The Bruins won their sixth Stanley Cup title last season, sweeping Philadelphia out of the Eastern Conference semifinals in the process. The loss sent the Flyers scrambling to rebuild in the off-season, and among the new acquisitions was Jagr.
Jagr makes impact
The 39-year-old former Penguins star — the NHL's leading scorer among active players, and ninth overall — assisted on the game-tying goal when he led Giroux across the blue-line, and he found a space in the middle of four Bruins defenders before beating Thomas.
"Gi made a great play," Jagr said. "I told him not even Mario Lemieux can make those plays."
The Flyers also acquired the rights to Bryzgalov and signed him to a nine-year, $51-million US deal to replace the ineffective rotation they have used for the past several years. Also gone are offensive stars Mike Richards, their former captain, and Jeff Carter, the team's leading goal-scorer last season, who were traded on the same day in separate deals, in part to create salary cap room to sign Bryzgalov.
'It was a big night for Boston, but ... we did not came here to celebrate with them.' — Flyers goalie Ilya Bryzgalov
The defending NHL champion Bruins were largely intact, with the notable departures of Mark Recchi to retirement and Michael Ryder and Tomas Kaberle as free agents. Defenceman Joe Corvo, who assisted on Marchand's goal, was the major acquisition.
The sold-out crowd stood throughout the pre-game ceremony, and it wasn't long before Marchand, a surprising star in Boston's Cup run, scored a power-play goal on a pass from Tyler Seguin to give Boston a 1-0 lead.
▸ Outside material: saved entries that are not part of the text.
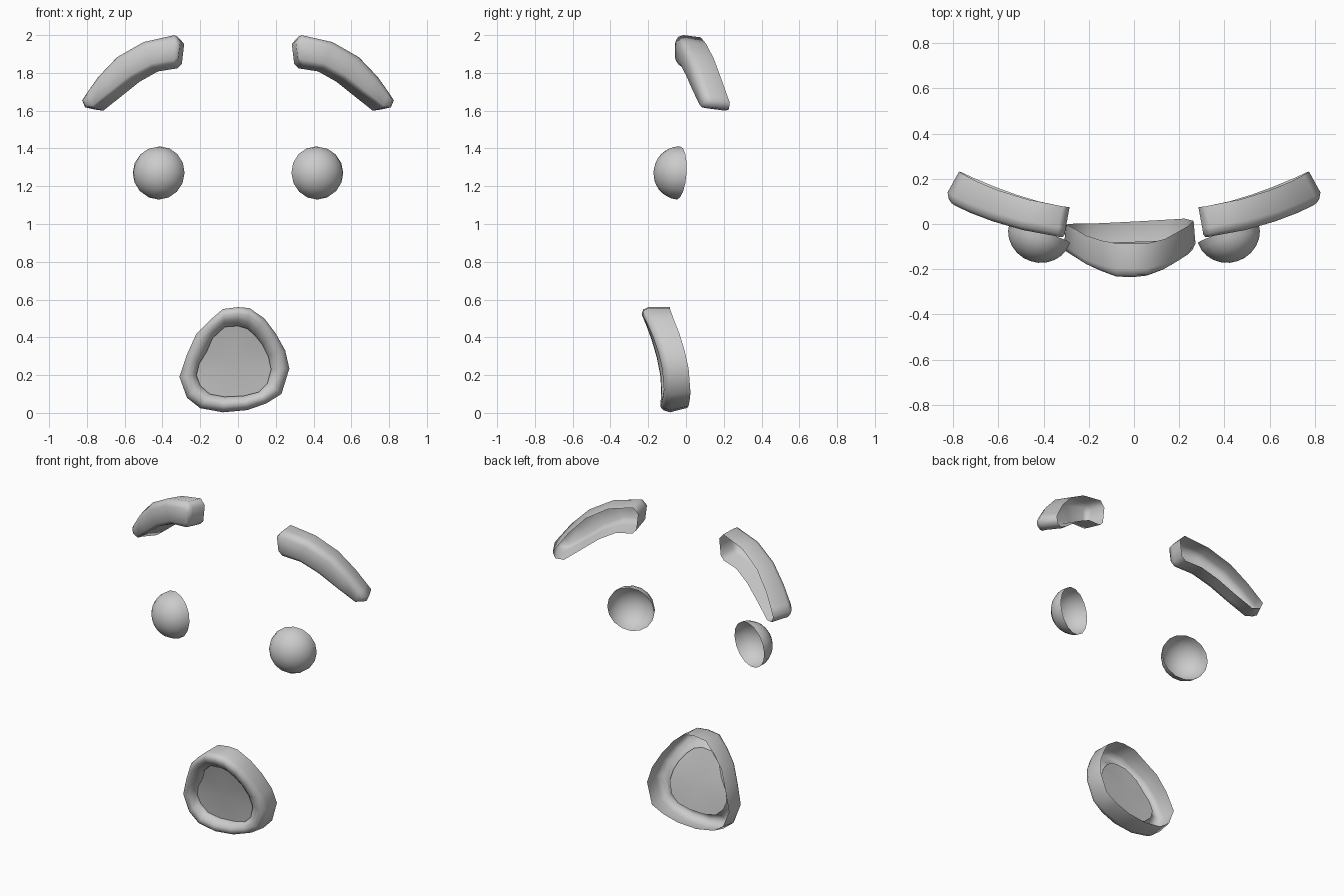
import bpy, bmesh, math
from mathutils import Vector

if "Cube" in bpy.data.objects:
    bpy.data.objects.remove(bpy.data.objects["Cube"])

grey = bpy.data.materials.new("light_grey")
grey.diffuse_color = (0.6, 0.6, 0.6, 1)
grey.use_nodes = True
grey.node_tree.nodes["Principled BSDF"].inputs["Base Color"].default_value = grey.diffuse_color


def finish(name, bm, angle=50):
    """Orient an open-backed shell to the front, make the object and smooth it."""
    bmesh.ops.recalc_face_normals(bm, faces=bm.faces)
    if sum(f.normal.y * f.calc_area() for f in bm.faces) > 0:
        bmesh.ops.reverse_faces(bm, faces=bm.faces)
    me = bpy.data.meshes.new(name)
    bm.to_mesh(me)
    bm.free()
    ob = bpy.data.objects.new(name, me)
    bpy.context.collection.objects.link(ob)
    me.materials.append(grey)
    bpy.ops.object.select_all(action='DESELECT')
    ob.select_set(True)
    bpy.context.view_layer.objects.active = ob
    bpy.ops.object.shade_smooth_by_angle(angle=math.radians(angle))
    return ob


def bridge(bm, loops):
    """Join successive closed loops of equal length with quads."""
    rings = [[bm.verts.new(p) for p in loop] for loop in loops]
    for a, b in zip(rings, rings[1:]):
        for i in range(len(a)):
            j = (i + 1) % len(a)
            bm.faces.new((a[i], a[j], b[j], b[i]))
    return rings


# Eyebrow edges (x, z) from the inner to the outer end
BROW_TOP = [(.302, 1.965), (.335, 2.0), (.50, 1.963), (.64, 1.883),
            (.74, 1.778), (.80, 1.693), (.825, 1.655)]
BROW_LOW = [(.315, 1.86), (.34, 1.836), (.45, 1.82), (.555, 1.765),
            (.655, 1.69), (.76, 1.612), (.81, 1.618)]


def eyebrow(name, side):
    n = len(BROW_TOP)
    mids = [(Vector(a) + Vector(b)) / 2 for a, b in zip(BROW_TOP, BROW_LOW)]
    edge = ([(Vector(p), i) for i, p in enumerate(BROW_TOP)]
            + [(Vector(BROW_LOW[i]), i) for i in reversed(range(n))])

    def loop(inset, depth, back=False):
        pts = []
        for p, i in edge:
            q = p.lerp(mids[min(max(i, 1), n - 2)], inset)
            shift = .017 + .065 * (q.x - .302)
            # depth mostly follows x, partly the middle of each station
            u = .7 * q.x + .3 * mids[i].x - shift - .285
            y = .074 + .12 * u + .42 * u * u - depth
            pts.append((side * (q.x - shift * back), y, q.y - .012 * back))
        return pts

    bm = bmesh.new()
    rings = bridge(bm, [loop(0, 0, True), loop(0, .092),
                        loop(.12, .12), loop(.4, .134)])
    front = rings[-1]
    for i in range(n - 1):
        bm.faces.new((front[i], front[i + 1], front[-2 - i], front[-1 - i]))
    finish(name, bm, 85)


def eye(name, side):
    # Slightly flattened half sphere, pole facing forward and outward
    bm = bmesh.new()
    bmesh.ops.create_uvsphere(bm, u_segments=16, v_segments=12, radius=.141)
    bmesh.ops.delete(bm, geom=[v for v in bm.verts if v.co.z < -.001],
                     context='VERTS')
    bmesh.ops.scale(bm, verts=bm.verts, vec=(1, 1, .93))
    pole = Vector((side * .32, -1, .07)).normalized()
    bm.transform(pole.to_track_quat('Z', 'Y').to_matrix().to_4x4())
    bmesh.ops.translate(bm, verts=bm.verts, vec=(side * .417, -.04, 1.27))
    finish(name, bm)


for label, side in (("left", -1), ("right", 1)):
    eyebrow(label + "_eyebrow", side)
    eye(label + "_eye", side)

# Mouth: outer and inner lip outline (outer x, z, inner x, z)
LIP = [(.06, .555, .05, .445), (.14, .50, .09, .41), (.20, .42, .13, .36),
       (.25, .33, .16, .30), (.272, .235, .175, .23), (.23, .10, .155, .155),
       (.15, .05, .11, .11), (.05, .015, .03, .09), (-.08, .003, -.07, .085),
       (-.20, .025, -.15, .10), (-.27, .08, -.20, .145),
       (-.31, .19, -.22, .20), (-.27, .31, -.205, .26),
       (-.22, .42, -.165, .325), (-.15, .49, -.135, .395),
       (-.08, .55, -.07, .455), (0, .56, 0, .46)]


def mouth_y(x, z):
    y = .03 + .035 * x - .12 * x * x - .49 * max(0, z - .05) ** 2
    return max(y, -.086)


def lip_loop(t, depth, bulge=0, back=False):
    pts = []
    for ox, oz, ix, iz in LIP:
        x, z = ox + t * (ix - ox), oz + t * (iz - oz)
        low = max(0, 1 - z / .15)
        y = mouth_y(x, z) - depth * (1 - 1.5 * x * x) - bulge * low
        if back:  # rear rim is slightly smaller, and raised at the bottom
            x, y, z = x * .97, y - .02 * low, z + .024 * low
        pts.append((x, y, z))
    return pts


bm = bmesh.new()
rings = bridge(bm, [lip_loop(0, 0, back=True), lip_loop(0, .112),
                    lip_loop(.12, .14, .005), lip_loop(.35, .154, .012),
                    lip_loop(.65, .15, .02), lip_loop(1, .125, .015),
                    lip_loop(1, .108)])
# Recessed mouth floor
centre = bm.verts.new((-.02, mouth_y(-.02, .26) - .11, .26))
inner = rings[-1]
for i, v in enumerate(inner):
    bm.faces.new((v, inner[(i + 1) % len(inner)], centre))
finish("mouth", bm, 65)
It was the first goal in the NHL this season; Marchand also scored the last goal in the NHL last season, an empty-netter against Vancouver in Game 7 of the finals.
But the Flyers answered with two in the final minute of the first, including Giroux's goal off an assist from Jagr with 50 seconds left. With just 2.4 seconds remaining in the period, Voracek gave Philadelphia a 2-1 lead with a shot through Thomas's legs.
"It was a big night for Boston, but we came here with a business," Bryzgalov said. "We did not came here to celebrate with them."
Flyers coach Peter Laviolette agreed.
"It's tough to come in when there's that much energy in the building for the opposition," he said. "I thought our guys battled through that."